      Euroconsult expects HTS services for commercial aviation and maritime to experience a gradual take-up starting in 2014. The HTS systems needed for these services are expected to be available within the next year.

      South America may still prove hard to reach with HTS, a challenge often attributed to a lack of strong regional business plans or difficult tropical weather.  The key to penetrating South American markets may be through focusing on consumer broadband, which represents HTS’ largest market vertical globally.

      “Our research showed that in Brazil and Mexico there is a potential demand of millions of households for residential satellite broadband services,” said Ignacio Sanchis, chief commercial officer, Hispasat. “When you combine the expected pace of deployment of other terrestrial broadband networks with the expected increase of many population groups that today cannot afford these services but will in the coming years, the result is that millions of households are potentially customers.”
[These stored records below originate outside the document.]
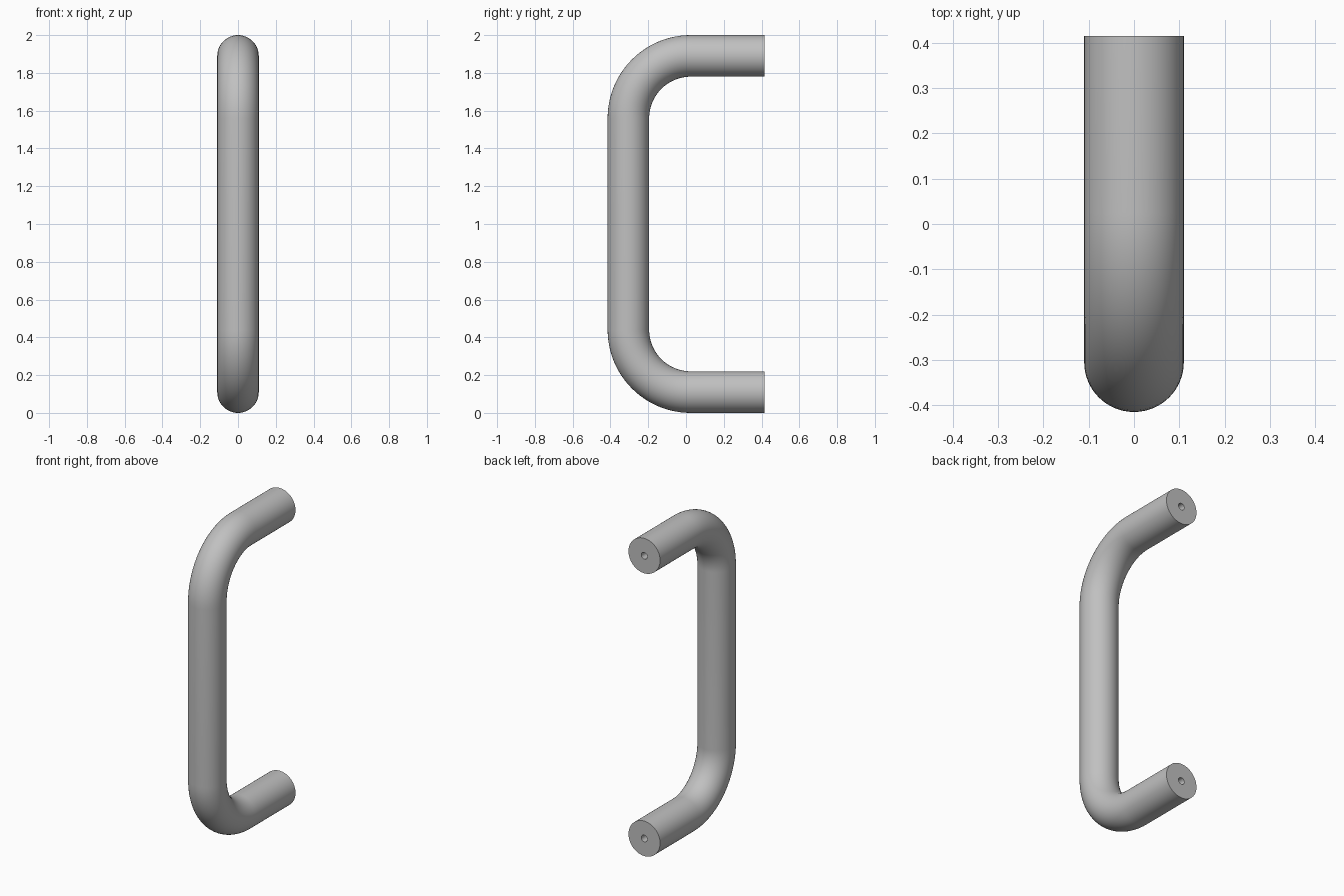
import bpy, bmesh, math
from mathutils import Vector

cube = bpy.data.objects.get("Cube")
if cube:
    bpy.data.objects.remove(cube, do_unlink=True)

R, HOLE, DEPTH = 0.11, 0.021, 0.2     # bar radius, screw hole radius and depth
BACK, BEND = 0.415, 0.33              # mounting plane, bend radius on centreline
SIDES, STEPS = 64, 24
CY, CZ = -BACK + R + BEND, R + BEND   # centre of the lower bend

steel = bpy.data.materials.new("satin_steel_grey")
steel.use_nodes = True
colour = (0.53, 0.53, 0.53, 1)
steel.diffuse_color = colour
steel.node_tree.nodes["Principled BSDF"].inputs["Base Color"].default_value = colour

# Lower half of the path: (y, z, ring tilt, radius), from hole bottom to bar
half = [(BACK - DEPTH, R, 0, HOLE), (BACK, R, 0, HOLE), (BACK, R, 0, R)]
for i in range(STEPS + 1):
    a = math.pi / 2 * i / STEPS
    half.append((CY - BEND * math.sin(a), CZ - BEND * math.cos(a), a, R))
# Upper half mirrors the lower one about z = 1
path = half + [(y, 2 - z, math.pi - a, r) for y, z, a, r in reversed(half)]

# Loft round rings along the path
bm = bmesh.new()
rings = []
for y, z, a, r in path:
    side = Vector((0, math.sin(a), math.cos(a)))
    ring = []
    for k in range(SIDES):
        t = math.tau * k / SIDES
        ring.append(bm.verts.new(Vector((0, y, z)) + r * (
            Vector((math.cos(t), 0, 0)) + side * math.sin(t))))
    rings.append(ring)
for p, q in zip(rings, rings[1:]):
    for k in range(SIDES):
        n = (k + 1) % SIDES
        bm.faces.new((p[k], p[n], q[n], q[k]))

# Close the bottoms of the two screw holes
bm.faces.new(rings[0])
bm.faces.new(rings[-1])
bmesh.ops.recalc_face_normals(bm, faces=bm.faces)

mesh = bpy.data.meshes.new("pull_handle")
bm.to_mesh(mesh)
bm.free()
mesh.materials.append(steel)
handle = bpy.data.objects.new("pull_handle", mesh)
bpy.context.collection.objects.link(handle)
bpy.context.view_layer.objects.active = handle
handle.select_set(True)
bpy.ops.object.shade_smooth_by_angle(angle=math.radians(35))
      As for Asia, the region could be on the verge of a breakthrough over the next few years in terms of HTS.

      “We see a lot of similarity between Asia Pacific and the other emerging regions,” said Terry Bleakley, regional vice president for Asia Pacific sales at Intelsat. “Asia Pacific is probably further along in exploiting the HTS opportunity and will provide a good reference point for the other regions in how to best deploy and use HTS platforms and solutions. All of Asia Pacific has burgeoning demand for broadband. HTS is best suited for complementary coverage and as a demand-balancing overlay to terrestrial infrastructure. The growth opportunity in markets like China and India is expected to constrained by self-imposed regulatory paralysis.”

      And in Africa, Pierre-Jean Beylier, SpeedCast’s CEO, believes there is an important opportunity for HTS to provide necessary solutions.

      “SpeedCast sees immediate opportunities for Ka-band frequency services in the Middle East and Africa due to the low levels of precipitation in these regions. Of course, there is no one-size-fits-all solution for these markets; SpeedCast sees a combination of service offerings as the ideal business plans in these countries,” Bevlier said.

      All around the world, the need for HTS capacity is “undeniably growing in a world that is more and more connected and increasingly data thirsty,” said de Ruiter.

      Euroconsult predicts almost 60 percent of HTS capacity usage in 2022 will come from consumer broadband. Cellular backhaul is expected to grow at approximately 35 percent p.a. from now until 2022, as are civil government and enterprise networks. Whereas those verticals are expected to see significant growth in emerging markets, video service traffic over HTS systems is expected come primarily from North America and Europe.